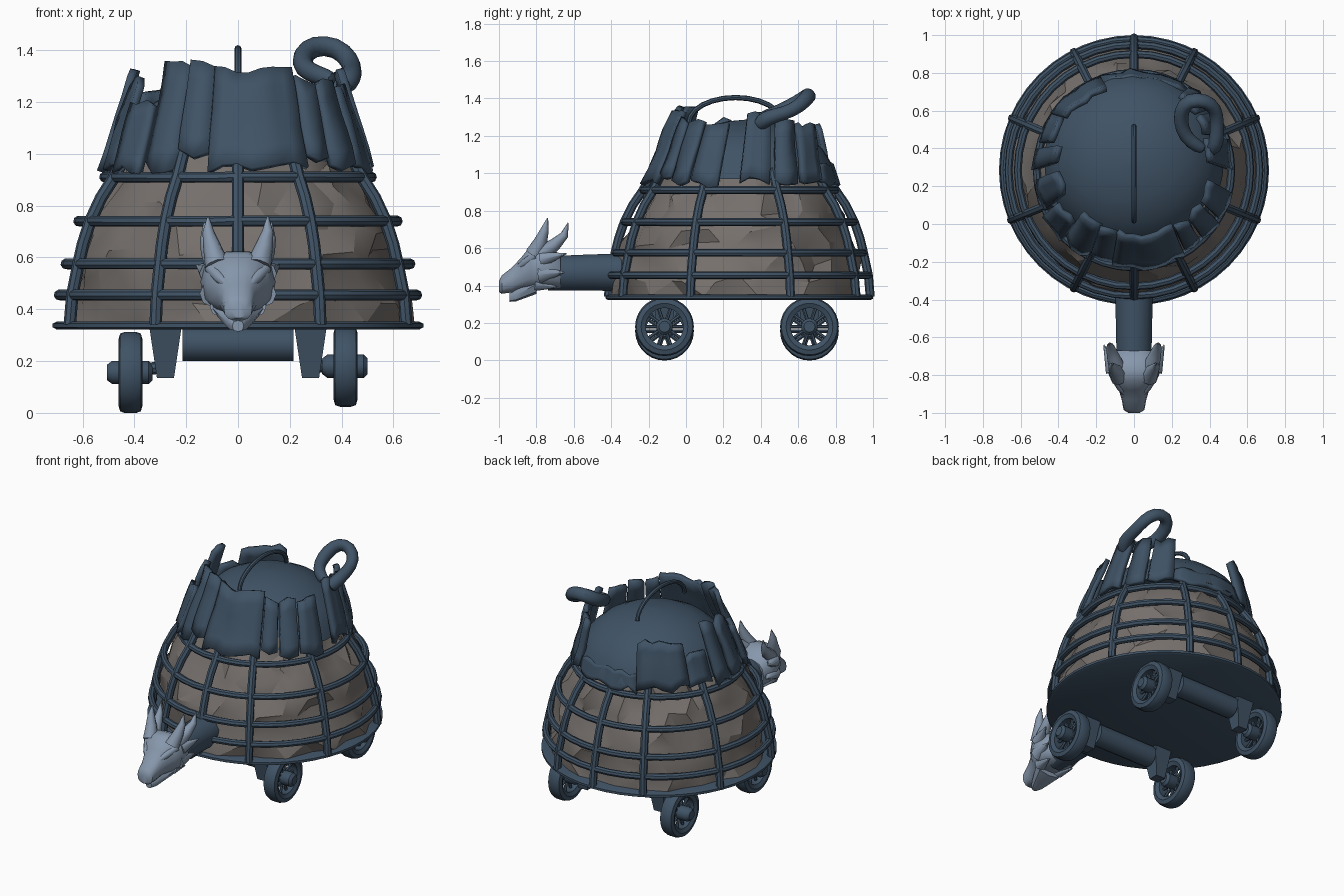
import bpy, bmesh, random
from math import sin, cos, pi, radians
from mathutils import Vector, noise

random.seed(4)
if "Cube" in bpy.data.objects:
    bpy.data.objects.remove(bpy.data.objects["Cube"])


def material(name, color):
    m = bpy.data.materials.new(name)
    m.use_nodes = True
    m.diffuse_color = (*color, 1)
    m.node_tree.nodes["Principled BSDF"].inputs["Base Color"].default_value = (*color, 1)
    return m


SLATE = material("dark slate blue", (0.05, 0.085, 0.13))
CLOTH = material("grey brown cloth", (0.178, 0.16, 0.148))
PALE = material("pale blue grey", (0.24, 0.31, 0.41))
CY = 0.285  # centre of the round cart body


def finish(name, bm, mat, angle=40):
    bmesh.ops.recalc_face_normals(bm, faces=bm.faces)
    mesh = bpy.data.meshes.new(name)
    bm.to_mesh(mesh)
    bm.free()
    ob = bpy.data.objects.new(name, mesh)
    bpy.context.collection.objects.link(ob)
    mesh.materials.append(mat)
    bpy.ops.object.select_all(action='DESELECT')
    bpy.context.view_layer.objects.active = ob
    ob.select_set(True)
    bpy.ops.object.shade_smooth_by_angle(angle=radians(angle))
    return ob


def skin(bm, rings, caps=True, closed=False):
    """Bridge equal rings of points into one surface."""
    vs = [[bm.verts.new(p) for p in ring] for ring in rings]
    n = len(vs[0])
    pairs = list(zip(vs, vs[1:])) + ([(vs[-1], vs[0])] if closed else [])
    for a, b in pairs:
        for i in range(n):
            j = (i + 1) % n
            bm.faces.new((a[i], a[j], b[j], b[i]))
    if caps and not closed:
        bm.faces.new(vs[0])
        bm.faces.new(vs[-1])


def tube(bm, path, radii, sides=8, closed=False):
    path = [Vector(p) for p in path]
    n = len(path)
    if not isinstance(radii, (list, tuple)):
        radii = [radii] * n
    rings, side = [], None
    for i, p in enumerate(path):
        a, b = (i - 1, (i + 1) % n) if closed else (max(i - 1, 0), min(i + 1, n - 1))
        d = (path[b] - path[a]).normalized()
        if side is None:
            side = d.orthogonal()
        side = (side - d * side.dot(d)).normalized()
        up = d.cross(side)
        rings.append([p + radii[i] * (cos(2 * pi * k / sides) * side + sin(2 * pi * k / sides) * up)
                      for k in range(sides)])
    skin(bm, rings, closed=closed)


def lathe(bm, profile, seg, center, axis='z', closed=False):
    rings = []
    for r, h in profile:
        ring = []
        for k in range(seg):
            u, v = r * cos(2 * pi * k / seg), r * sin(2 * pi * k / seg)
            ring.append(Vector(center) + Vector((u, v, h) if axis == 'z' else (h, u, v)))
        rings.append(ring)
    skin(bm, rings, closed=closed)


def lerp_profile(profile, z):
    for (r0, z0), (r1, z1) in zip(profile, profile[1:]):
        if z <= z1:
            break
    return r0 + (r1 - r0) * (z - z0) / (z1 - z0)


def around(angle, r, z, cy=CY):
    a = radians(angle)  # measured from the front towards +x
    return Vector((r * sin(a), cy - r * cos(a), z))


# Floor disc
bm = bmesh.new()
lathe(bm, [(0.7, 0.322), (0.715, 0.33), (0.715, 0.345), (0.7, 0.352)], 48, (0, CY, 0))
finish("floor_disc", bm, SLATE)

# Cage of hoops and ribs
CAGE = [(0.7, 0.34), (0.69, 0.455), (0.664, 0.575), (0.646, 0.65), (0.615, 0.74),
        (0.57, 0.83), (0.515, 0.91), (0.455, 1.02)]
bm = bmesh.new()
for z in (0.455, 0.575, 0.74, 0.91):
    tube(bm, [around(a, lerp_profile(CAGE, z), z) for a in range(0, 360, 9)], 0.021, closed=True)
finish("cage_hoops", bm, SLATE)
bm = bmesh.new()
for a in (0, 27, 68, 113, 153, 180, 207, 247, 292, 333):
    tube(bm, [around(a, r, z) for r, z in CAGE], 0.024)
finish("cage_ribs", bm, SLATE)

# Crumpled cloth inside the cage, in coarse slanted folds
bm = bmesh.new()
rings = []
for i in range(9):
    z = 0.345 + i * 0.09
    ring = []
    for a in range(0, 360, 12):
        b = a + 6 * (i % 2) + random.uniform(-3, 3)
        ring.append(around(b, lerp_profile(CAGE, z) - random.uniform(0.005, 0.075),
                           z + random.uniform(-0.02, 0.02) * (i > 0)))
    rings.append(ring)
skin(bm, rings)
bmesh.ops.triangulate(bm, faces=[f for f in bm.faces if len(f.verts) == 4])
finish("cloth_lining", bm, CLOTH, 28)

# Smooth roof dome
DOME = [(0.475, 0.97), (0.45, 1.05), (0.40, 1.13), (0.32, 1.2), (0.22, 1.25), (0.11, 1.278), (0.01, 1.287)]
bm = bmesh.new()
lathe(bm, DOME, 40, (0, CY + 0.045, 0))
finish("roof_dome", bm, SLATE, 60)


# Ragged bark planks standing around the roof
def plank(name, a0, a1, z0, z1, out):
    cols = max(2, round((a1 - a0) / 6))
    rows = 5
    bm = bmesh.new()
    grid = []
    for c in range(cols + 1):
        a = a0 + (a1 - a0) * c / cols
        lo, hi = z0 + random.uniform(-0.03, 0.02), z1 + random.uniform(-0.025, 0.02)
        fold = random.uniform(-0.012, 0.012)
        col = []
        for k in range(rows + 1):
            z = lo + (hi - lo) * k / rows
            t = (z - 0.93) / 0.4
            r = 0.515 - 0.125 * t + out + fold + 0.015 * noise.noise(Vector((a * 0.1, z * 6, 0)))
            col.append(bm.verts.new(around(a, r, z, CY + 0.045 * t)))
        grid.append(col)
    for p, q in zip(grid, grid[1:]):
        for k in range(rows):
            bm.faces.new((p[k], q[k], q[k + 1], p[k + 1]))
    ob = finish(name, bm, SLATE, 45)
    mod = ob.modifiers.new("thickness", 'SOLIDIFY')
    mod.thickness = 0.03
    mod.offset = 0


PLANKS = [(-13, 31, 0.95, 1.32), (-27, -13, 1.0, 1.35), (-45, -26, 0.95, 1.34), (-63, -46, 0.95, 1.2),
          (-84, -66, 0.95, 1.28), (-102, -90, 0.95, 1.31), (-124, -106, 0.97, 1.15), (-160, -124, 0.97, 1.25),
          (32, 43, 0.98, 1.28), (45, 58, 0.96, 1.29), (60, 77, 0.95, 1.27),
          (90, 108, 0.96, 1.31), (112, 126, 0.95, 1.29), (129, 146, 0.95, 1.26),
          (146, 200, 0.95, 1.05)]
for i, (a0, a1, z0, z1) in enumerate(PLANKS):
    plank(f"bark_plank_{i + 1}", a0, a1, z0, z1, 0.012 * (i % 2))

# Thin arched handle over the roof
bm = bmesh.new()
tube(bm, [(0, 0.265 - 0.25 * cos(pi * i / 12), 1.27 + 0.135 * sin(pi * i / 12)) for i in range(13)], 0.014)
finish("roof_handle", bm, SLATE)

# Curled hook rising from the planks
bm = bmesh.new()
tube(bm, [(0.4, 0.38, 1.25), (0.44, 0.43, 1.3), (0.44, 0.53, 1.32), (0.435, 0.61, 1.36), (0.38, 0.655, 1.415),
          (0.29, 0.66, 1.42), (0.245, 0.6, 1.375), (0.25, 0.5, 1.33), (0.3, 0.43, 1.305), (0.38, 0.39, 1.28)],
     [0.05, 0.045, 0.04, 0.042, 0.045, 0.047, 0.048, 0.042, 0.04, 0.038])
ob = finish("curled_hook", bm, SLATE, 60)
ob.modifiers.new("smooth", 'SUBSURF').levels = 1

# Neck beam
bm = bmesh.new()
tube(bm, [(0, -0.3, 0.47), (0, -0.5, 0.47), (0, -0.74, 0.465)], [0.105, 0.1, 0.095], 12)
finish("neck", bm, SLATE)

# Horned beast head: lofted skull, jaw, horns, cheek spikes
SKULL = [(-1.0, 0.395, 0.03, 0.03), (-0.985, 0.405, 0.055, 0.05), (-0.93, 0.43, 0.065, 0.068),
         (-0.88, 0.465, 0.08, 0.088), (-0.83, 0.498, 0.12, 0.118), (-0.77, 0.505, 0.145, 0.12),
         (-0.71, 0.49, 0.13, 0.11), (-0.67, 0.47, 0.105, 0.09)]


def squarish(y, z, w, h, n=14):
    def s(v):
        return abs(v) ** 0.8 * (1 if v > 0 else -1)
    return [(w * s(cos(2 * pi * k / n)), y, z + h * s(sin(2 * pi * k / n))) for k in range(n)]


bm = bmesh.new()
skin(bm, [squarish(*s) for s in SKULL])
finish("skull", bm, PALE, 45)
bm = bmesh.new()
skin(bm, [squarish(-0.945, 0.335, 0.022, 0.022, 8), squarish(-0.91, 0.35, 0.045, 0.035, 8),
          squarish(-0.8, 0.405, 0.1, 0.05, 8)])
finish("lower_jaw", bm, PALE, 45)

for side, word in ((1, "left"), (-1, "right")):
    def spike(name, pts, radii):
        bm = bmesh.new()
        tube(bm, [(side * x, y, z) for x, y, z in pts], radii, 8)
        finish(f"{word}_{name}", bm, PALE, 60)
    spike("front_horn", [(0.08, -0.81, 0.57), (0.1, -0.775, 0.64), (0.115, -0.755, 0.7), (0.115, -0.74, 0.76)],
          [0.048, 0.035, 0.022, 0.003])
    spike("rear_horn", [(0.085, -0.77, 0.57), (0.11, -0.7, 0.62), (0.125, -0.65, 0.67), (0.13, -0.63, 0.735)],
          [0.046, 0.034, 0.022, 0.003])
    spike("ear_spike", [(0.11, -0.77, 0.54), (0.16, -0.64, 0.57)], [0.042, 0.003])
    spike("cheek_spike", [(0.1, -0.78, 0.46), (0.135, -0.65, 0.47)], [0.05, 0.003])
    spike("jaw_spike", [(0.07, -0.8, 0.41), (0.09, -0.69, 0.39)], [0.04, 0.003])
    spike("brow", [(0.03, -0.92, 0.48), (0.07, -0.865, 0.52), (0.105, -0.8, 0.56)], [0.01, 0.022, 0.026])

# Undercarriage: beams, tapered struts, axles and spoked wheels
TIRE = [(0.1, -0.035), (0.125, -0.047), (0.15, -0.04), (0.157, -0.02),
        (0.157, 0.02), (0.15, 0.04), (0.125, 0.047), (0.1, 0.035)]
for y, end in ((-0.115, "front"), (0.66, "rear")):
    bm = bmesh.new()
    tube(bm, [(-0.215, y, 0.265), (0.215, y, 0.265)], 0.068, 12)
    finish(f"{end}_beam", bm, SLATE)
    for side, word in ((1, "left"), (-1, "right")):
        cx, cz = side * 0.415, 0.168 + 0.012 * side
        bm = bmesh.new()
        skin(bm, [[(side * 0.28 + sx * w, y + sy * w, z) for sx, sy in ((-1, -1), (1, -1), (1, 1), (-1, 1))]
                  for w, z in ((0.033, 0.135), (0.062, 0.33))])
        finish(f"{end}_{word}_strut", bm, SLATE)
        bm = bmesh.new()
        tube(bm, [(side * 0.26, y, 0.18), (side * 0.46, y, cz)], 0.024)
        lathe(bm, [(0.03, -0.09), (0.045, -0.07), (0.045, 0.07), (0.03, 0.085)], 12, (cx, y, cz), 'x')
        finish(f"{end}_{word}_hub", bm, SLATE)
        bm = bmesh.new()
        lathe(bm, TIRE, 28, (cx, y, cz), 'x', closed=True)
        finish(f"{end}_{word}_tire", bm, SLATE)
        bm = bmesh.new()
        for k in range(10):
            a = 2 * pi * k / 10
            tube(bm, [(cx, y + r * cos(a), cz + r * sin(a)) for r in (0.03, 0.11)], 0.01, 6)
        finish(f"{end}_{word}_spokes", bm, SLATE)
=-=-=-=-=
__Work item__
Check each line of the data above for the word "Vector" and say how many lines have it. Give the number alone.

__Exercise output__
5